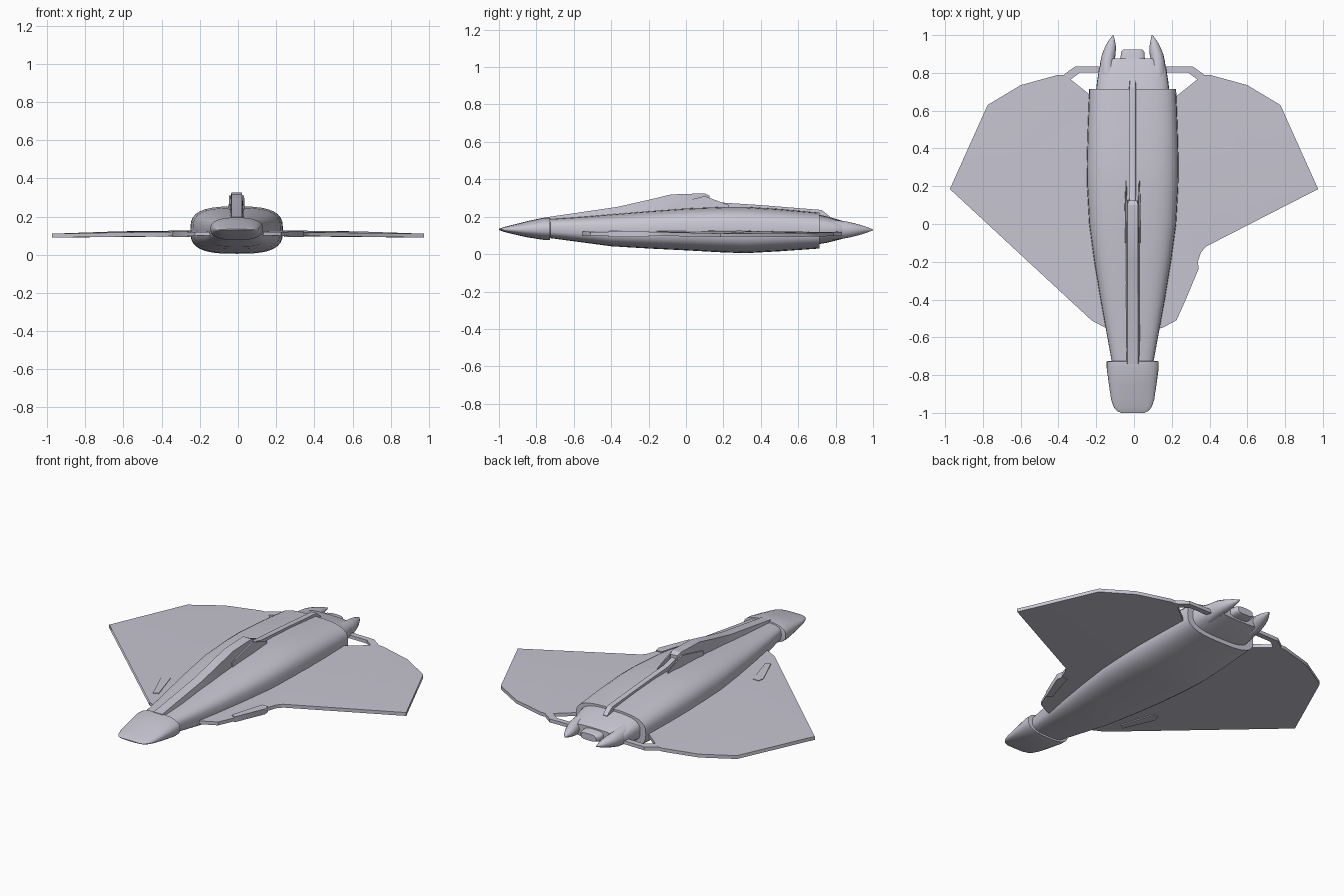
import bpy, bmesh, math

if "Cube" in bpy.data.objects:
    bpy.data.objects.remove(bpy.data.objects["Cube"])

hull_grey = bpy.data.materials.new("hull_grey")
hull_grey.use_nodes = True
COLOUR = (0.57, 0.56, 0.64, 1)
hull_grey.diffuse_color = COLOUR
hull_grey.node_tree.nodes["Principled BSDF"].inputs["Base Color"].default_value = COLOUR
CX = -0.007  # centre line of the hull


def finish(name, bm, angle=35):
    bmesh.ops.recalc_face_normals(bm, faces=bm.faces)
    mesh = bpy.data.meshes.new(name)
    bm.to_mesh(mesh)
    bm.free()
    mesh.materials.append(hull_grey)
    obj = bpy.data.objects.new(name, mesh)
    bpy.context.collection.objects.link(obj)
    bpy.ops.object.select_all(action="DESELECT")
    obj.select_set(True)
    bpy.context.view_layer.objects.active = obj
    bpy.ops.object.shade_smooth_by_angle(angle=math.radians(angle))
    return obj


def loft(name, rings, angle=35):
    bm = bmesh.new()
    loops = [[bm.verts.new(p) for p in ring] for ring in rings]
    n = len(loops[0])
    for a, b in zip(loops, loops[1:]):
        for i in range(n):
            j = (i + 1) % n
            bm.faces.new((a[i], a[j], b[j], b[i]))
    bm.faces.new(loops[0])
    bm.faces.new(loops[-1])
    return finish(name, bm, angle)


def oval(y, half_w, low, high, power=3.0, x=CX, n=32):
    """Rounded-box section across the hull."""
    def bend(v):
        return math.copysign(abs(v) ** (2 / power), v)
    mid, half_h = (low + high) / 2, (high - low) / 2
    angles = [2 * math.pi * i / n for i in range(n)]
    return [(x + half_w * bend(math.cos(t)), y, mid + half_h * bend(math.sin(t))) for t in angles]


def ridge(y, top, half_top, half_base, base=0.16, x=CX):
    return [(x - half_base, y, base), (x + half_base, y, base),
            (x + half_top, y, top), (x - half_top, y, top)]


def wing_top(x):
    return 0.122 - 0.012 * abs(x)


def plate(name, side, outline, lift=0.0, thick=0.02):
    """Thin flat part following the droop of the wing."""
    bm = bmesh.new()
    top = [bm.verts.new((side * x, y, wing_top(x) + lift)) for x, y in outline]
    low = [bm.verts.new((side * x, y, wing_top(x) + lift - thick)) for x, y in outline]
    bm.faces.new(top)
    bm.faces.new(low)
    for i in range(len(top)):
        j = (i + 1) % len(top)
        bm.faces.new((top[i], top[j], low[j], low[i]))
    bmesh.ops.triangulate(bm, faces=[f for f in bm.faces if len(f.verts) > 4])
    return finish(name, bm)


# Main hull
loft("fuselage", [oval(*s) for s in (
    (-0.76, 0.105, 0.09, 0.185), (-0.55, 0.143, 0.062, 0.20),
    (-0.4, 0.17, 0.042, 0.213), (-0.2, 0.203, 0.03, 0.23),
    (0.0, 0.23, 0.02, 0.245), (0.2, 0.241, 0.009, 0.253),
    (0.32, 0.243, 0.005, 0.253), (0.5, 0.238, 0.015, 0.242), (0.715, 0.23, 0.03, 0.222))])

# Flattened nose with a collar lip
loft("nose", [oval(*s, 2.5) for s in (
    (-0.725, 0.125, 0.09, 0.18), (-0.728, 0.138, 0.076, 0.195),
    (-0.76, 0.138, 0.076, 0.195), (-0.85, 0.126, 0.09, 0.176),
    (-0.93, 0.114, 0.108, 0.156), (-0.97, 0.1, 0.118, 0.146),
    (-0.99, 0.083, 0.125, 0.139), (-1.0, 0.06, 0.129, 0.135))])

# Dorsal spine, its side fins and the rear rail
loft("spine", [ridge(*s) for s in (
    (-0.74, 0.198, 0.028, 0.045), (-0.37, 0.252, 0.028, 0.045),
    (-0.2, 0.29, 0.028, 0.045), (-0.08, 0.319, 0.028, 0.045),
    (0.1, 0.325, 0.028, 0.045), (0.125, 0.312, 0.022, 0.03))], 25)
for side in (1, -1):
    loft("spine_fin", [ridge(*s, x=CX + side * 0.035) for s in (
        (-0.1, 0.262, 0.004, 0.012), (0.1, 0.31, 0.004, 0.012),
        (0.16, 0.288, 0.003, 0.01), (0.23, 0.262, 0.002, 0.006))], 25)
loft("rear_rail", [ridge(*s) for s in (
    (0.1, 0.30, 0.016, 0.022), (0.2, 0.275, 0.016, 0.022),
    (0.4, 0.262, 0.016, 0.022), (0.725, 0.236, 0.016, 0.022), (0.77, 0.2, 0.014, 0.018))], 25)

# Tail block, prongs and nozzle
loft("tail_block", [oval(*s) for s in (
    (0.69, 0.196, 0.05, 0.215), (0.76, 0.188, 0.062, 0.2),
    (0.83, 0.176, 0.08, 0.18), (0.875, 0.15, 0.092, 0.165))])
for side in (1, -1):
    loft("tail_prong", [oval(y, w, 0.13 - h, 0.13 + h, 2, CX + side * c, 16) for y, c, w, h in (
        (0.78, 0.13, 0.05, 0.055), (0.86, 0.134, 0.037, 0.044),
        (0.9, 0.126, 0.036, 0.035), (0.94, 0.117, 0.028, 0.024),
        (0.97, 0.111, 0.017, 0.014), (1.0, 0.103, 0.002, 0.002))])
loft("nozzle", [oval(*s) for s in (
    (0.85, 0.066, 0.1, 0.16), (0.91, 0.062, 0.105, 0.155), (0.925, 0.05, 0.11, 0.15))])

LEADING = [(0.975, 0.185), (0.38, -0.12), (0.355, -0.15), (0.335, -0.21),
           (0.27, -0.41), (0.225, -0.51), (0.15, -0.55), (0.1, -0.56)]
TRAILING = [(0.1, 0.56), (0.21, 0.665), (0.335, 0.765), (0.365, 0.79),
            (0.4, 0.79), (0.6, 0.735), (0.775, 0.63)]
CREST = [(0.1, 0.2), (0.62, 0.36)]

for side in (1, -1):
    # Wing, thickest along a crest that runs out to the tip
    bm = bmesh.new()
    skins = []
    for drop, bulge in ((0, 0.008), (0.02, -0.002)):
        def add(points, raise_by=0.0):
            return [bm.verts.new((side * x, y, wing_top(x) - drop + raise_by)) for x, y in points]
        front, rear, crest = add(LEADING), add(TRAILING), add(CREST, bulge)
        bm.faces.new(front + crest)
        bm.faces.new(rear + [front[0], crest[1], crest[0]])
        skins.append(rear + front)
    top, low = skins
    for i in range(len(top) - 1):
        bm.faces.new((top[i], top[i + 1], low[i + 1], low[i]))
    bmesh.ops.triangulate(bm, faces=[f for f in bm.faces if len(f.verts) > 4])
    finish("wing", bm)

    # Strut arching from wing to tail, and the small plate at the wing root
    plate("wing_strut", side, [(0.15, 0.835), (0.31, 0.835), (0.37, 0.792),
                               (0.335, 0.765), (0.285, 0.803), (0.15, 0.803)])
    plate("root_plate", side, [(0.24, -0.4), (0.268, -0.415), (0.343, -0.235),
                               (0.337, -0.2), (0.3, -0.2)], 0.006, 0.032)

* * *

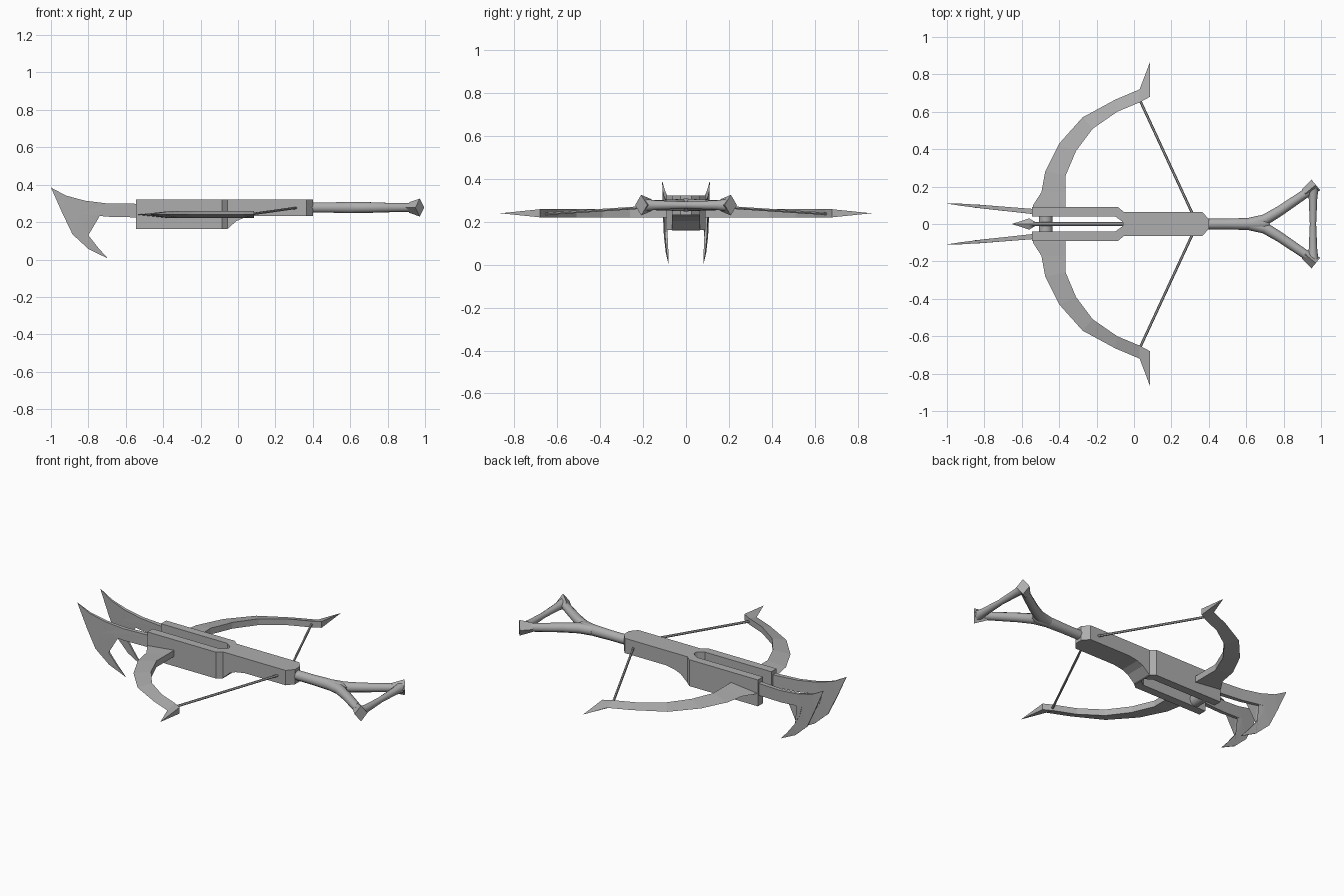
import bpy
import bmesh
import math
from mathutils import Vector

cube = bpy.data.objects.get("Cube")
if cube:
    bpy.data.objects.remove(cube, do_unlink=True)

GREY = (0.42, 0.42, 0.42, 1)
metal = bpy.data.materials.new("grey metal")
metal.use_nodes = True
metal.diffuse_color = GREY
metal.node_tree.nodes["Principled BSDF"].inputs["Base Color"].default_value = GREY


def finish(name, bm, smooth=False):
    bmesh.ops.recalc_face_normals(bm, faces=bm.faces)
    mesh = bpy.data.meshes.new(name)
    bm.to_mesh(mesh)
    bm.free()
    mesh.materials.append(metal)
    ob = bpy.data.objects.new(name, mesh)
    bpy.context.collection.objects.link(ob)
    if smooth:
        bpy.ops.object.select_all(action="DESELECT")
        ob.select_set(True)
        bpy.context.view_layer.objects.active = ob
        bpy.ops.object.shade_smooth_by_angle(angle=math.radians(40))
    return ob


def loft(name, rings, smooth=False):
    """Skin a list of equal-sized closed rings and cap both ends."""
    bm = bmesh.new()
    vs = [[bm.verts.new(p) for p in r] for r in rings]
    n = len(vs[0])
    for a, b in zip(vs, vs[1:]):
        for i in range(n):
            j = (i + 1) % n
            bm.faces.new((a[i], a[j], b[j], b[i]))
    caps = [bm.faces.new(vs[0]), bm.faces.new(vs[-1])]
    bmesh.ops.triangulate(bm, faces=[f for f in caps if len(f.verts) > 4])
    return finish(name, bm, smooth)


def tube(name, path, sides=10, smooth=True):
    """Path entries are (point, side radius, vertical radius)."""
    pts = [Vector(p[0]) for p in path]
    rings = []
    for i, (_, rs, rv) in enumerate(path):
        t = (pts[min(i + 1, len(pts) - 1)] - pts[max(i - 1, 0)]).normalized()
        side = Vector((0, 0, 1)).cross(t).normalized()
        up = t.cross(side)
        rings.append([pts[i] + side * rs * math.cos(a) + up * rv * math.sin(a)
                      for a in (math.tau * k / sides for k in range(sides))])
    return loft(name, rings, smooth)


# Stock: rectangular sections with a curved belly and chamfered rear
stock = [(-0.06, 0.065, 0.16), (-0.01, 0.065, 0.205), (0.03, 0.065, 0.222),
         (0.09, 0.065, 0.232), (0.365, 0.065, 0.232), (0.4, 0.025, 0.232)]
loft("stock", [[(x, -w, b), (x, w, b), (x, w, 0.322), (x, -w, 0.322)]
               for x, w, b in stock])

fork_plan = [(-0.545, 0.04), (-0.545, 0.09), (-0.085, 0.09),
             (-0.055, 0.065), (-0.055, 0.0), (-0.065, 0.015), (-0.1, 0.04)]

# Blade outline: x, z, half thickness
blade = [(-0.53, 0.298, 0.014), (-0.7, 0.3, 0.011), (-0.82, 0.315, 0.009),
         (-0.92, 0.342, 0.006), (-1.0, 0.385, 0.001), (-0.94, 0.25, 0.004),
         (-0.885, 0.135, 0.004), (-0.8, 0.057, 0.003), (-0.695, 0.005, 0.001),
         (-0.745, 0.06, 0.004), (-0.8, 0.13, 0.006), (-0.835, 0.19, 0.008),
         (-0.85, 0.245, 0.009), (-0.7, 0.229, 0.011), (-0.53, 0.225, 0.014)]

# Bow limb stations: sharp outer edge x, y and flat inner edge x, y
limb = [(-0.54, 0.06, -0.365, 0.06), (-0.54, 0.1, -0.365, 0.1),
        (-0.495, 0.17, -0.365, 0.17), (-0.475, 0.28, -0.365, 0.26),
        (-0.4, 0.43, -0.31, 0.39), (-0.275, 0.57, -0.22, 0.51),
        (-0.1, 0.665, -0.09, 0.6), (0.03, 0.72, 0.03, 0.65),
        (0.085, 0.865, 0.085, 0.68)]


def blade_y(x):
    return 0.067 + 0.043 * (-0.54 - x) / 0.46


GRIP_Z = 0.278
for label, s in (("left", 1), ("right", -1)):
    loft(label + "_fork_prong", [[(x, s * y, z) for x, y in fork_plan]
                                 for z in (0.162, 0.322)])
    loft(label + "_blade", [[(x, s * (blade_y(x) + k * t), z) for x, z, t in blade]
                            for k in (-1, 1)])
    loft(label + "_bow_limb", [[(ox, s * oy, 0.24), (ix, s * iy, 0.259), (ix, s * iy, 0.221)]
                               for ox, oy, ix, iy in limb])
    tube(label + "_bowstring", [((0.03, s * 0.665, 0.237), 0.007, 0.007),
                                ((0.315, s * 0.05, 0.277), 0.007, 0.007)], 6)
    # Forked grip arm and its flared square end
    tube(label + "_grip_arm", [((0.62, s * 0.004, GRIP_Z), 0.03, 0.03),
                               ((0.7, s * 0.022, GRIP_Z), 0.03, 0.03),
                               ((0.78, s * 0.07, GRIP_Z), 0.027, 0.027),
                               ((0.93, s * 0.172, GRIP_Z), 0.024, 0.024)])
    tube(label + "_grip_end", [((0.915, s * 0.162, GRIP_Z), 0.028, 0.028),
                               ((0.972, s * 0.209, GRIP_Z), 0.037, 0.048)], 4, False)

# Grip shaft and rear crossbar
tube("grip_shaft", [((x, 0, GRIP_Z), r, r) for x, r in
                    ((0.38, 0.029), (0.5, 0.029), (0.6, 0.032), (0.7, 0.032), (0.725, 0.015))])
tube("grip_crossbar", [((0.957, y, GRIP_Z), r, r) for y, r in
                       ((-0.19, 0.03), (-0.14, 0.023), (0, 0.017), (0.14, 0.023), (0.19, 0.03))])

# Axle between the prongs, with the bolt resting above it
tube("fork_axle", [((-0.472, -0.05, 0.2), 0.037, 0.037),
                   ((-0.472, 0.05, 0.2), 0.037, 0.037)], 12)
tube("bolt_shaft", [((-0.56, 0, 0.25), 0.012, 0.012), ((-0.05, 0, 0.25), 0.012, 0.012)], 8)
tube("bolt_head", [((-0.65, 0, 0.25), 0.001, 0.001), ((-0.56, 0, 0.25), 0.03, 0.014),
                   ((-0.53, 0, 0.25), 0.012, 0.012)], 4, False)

---

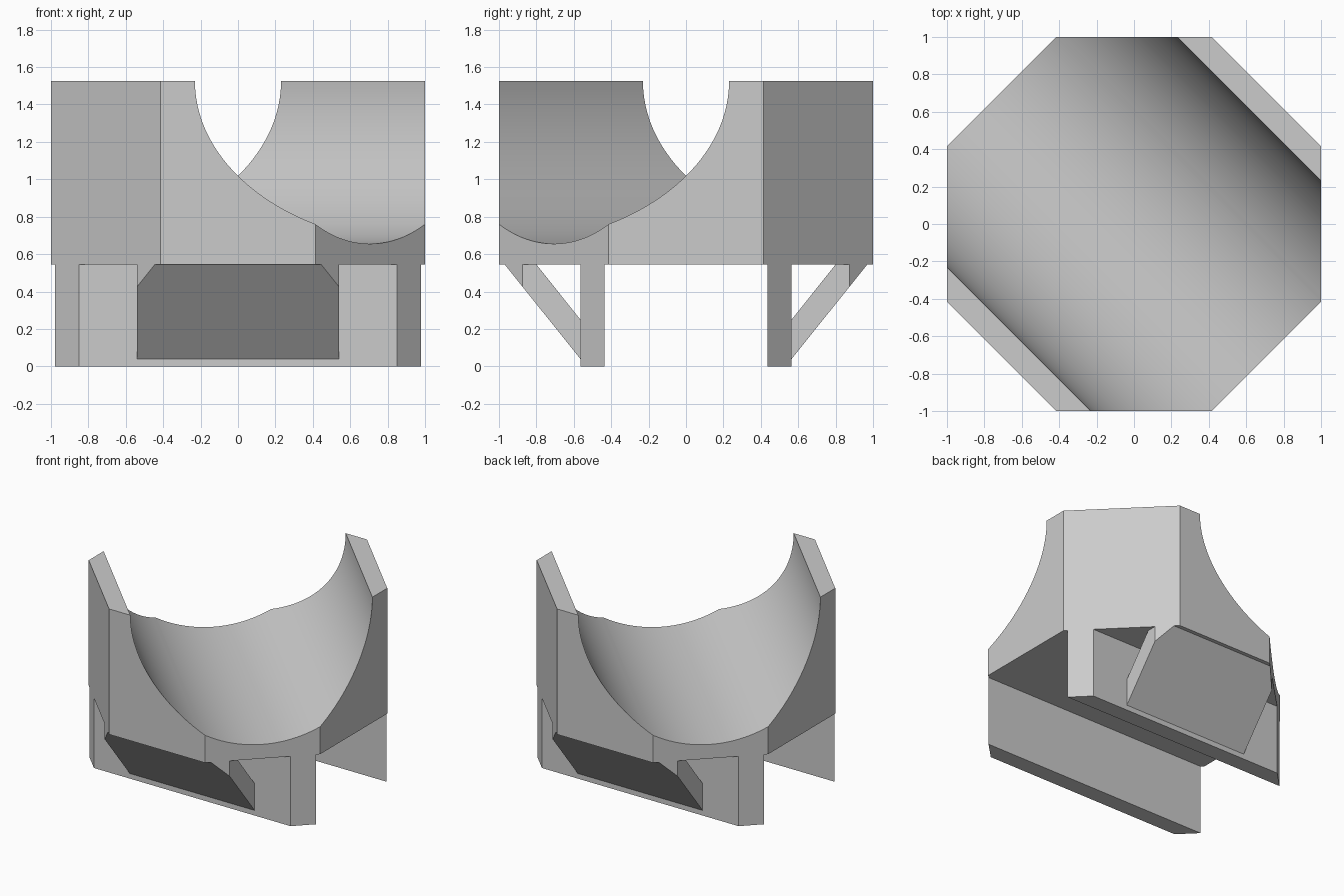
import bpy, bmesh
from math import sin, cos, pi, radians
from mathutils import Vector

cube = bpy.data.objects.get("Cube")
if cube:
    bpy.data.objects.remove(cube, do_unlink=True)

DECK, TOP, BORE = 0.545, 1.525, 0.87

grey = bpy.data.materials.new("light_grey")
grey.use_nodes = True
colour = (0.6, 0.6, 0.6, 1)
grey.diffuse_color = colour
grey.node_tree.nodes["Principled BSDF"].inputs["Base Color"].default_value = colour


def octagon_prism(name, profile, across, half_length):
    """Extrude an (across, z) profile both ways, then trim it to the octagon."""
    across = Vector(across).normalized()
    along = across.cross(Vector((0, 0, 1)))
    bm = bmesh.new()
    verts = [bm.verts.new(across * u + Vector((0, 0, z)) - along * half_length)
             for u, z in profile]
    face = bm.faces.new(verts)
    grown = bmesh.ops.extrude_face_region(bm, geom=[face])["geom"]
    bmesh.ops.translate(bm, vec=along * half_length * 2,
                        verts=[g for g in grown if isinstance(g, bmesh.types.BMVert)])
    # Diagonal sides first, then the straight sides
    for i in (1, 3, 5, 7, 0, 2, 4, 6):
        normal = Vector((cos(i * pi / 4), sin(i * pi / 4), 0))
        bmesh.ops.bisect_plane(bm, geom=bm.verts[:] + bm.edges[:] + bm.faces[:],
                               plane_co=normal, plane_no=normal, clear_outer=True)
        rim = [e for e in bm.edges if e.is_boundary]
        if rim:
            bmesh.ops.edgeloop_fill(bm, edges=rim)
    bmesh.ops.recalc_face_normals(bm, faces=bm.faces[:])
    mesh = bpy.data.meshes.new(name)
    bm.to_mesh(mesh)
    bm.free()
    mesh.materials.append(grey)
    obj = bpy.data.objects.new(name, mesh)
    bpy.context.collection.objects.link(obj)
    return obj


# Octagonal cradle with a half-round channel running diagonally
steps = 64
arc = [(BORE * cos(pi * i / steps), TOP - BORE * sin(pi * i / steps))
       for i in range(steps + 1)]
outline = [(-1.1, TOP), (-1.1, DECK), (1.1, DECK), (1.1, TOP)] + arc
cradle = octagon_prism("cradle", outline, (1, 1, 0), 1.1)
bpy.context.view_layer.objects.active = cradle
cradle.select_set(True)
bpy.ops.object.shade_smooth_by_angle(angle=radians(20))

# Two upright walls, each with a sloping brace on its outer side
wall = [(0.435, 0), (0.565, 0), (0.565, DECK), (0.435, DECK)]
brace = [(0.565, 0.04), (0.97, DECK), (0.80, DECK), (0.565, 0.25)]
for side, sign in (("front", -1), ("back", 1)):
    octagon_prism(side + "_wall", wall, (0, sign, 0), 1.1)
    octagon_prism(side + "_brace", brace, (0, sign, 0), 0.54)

> _TASK TO COMPLETE_
Copy out only the lines of the records above from the one with "for y, r in" through the one with "((-0.53, 0, 0.25), 0.012, 0.012)], 4, False)", exactly as they stand, both included.

> _TASK RESPONSE_
tube("grip_crossbar", [((0.957, y, GRIP_Z), r, r) for y, r in
                       ((-0.19, 0.03), (-0.14, 0.023), (0, 0.017), (0.14, 0.023), (0.19, 0.03))])

# Axle between the prongs, with the bolt resting above it
tube("fork_axle", [((-0.472, -0.05, 0.2), 0.037, 0.037),
                   ((-0.472, 0.05, 0.2), 0.037, 0.037)], 12)
tube("bolt_shaft", [((-0.56, 0, 0.25), 0.012, 0.012), ((-0.05, 0, 0.25), 0.012, 0.012)], 8)
tube("bolt_head", [((-0.65, 0, 0.25), 0.001, 0.001), ((-0.56, 0, 0.25), 0.03, 0.014),
                   ((-0.53, 0, 0.25), 0.012, 0.012)], 4, False)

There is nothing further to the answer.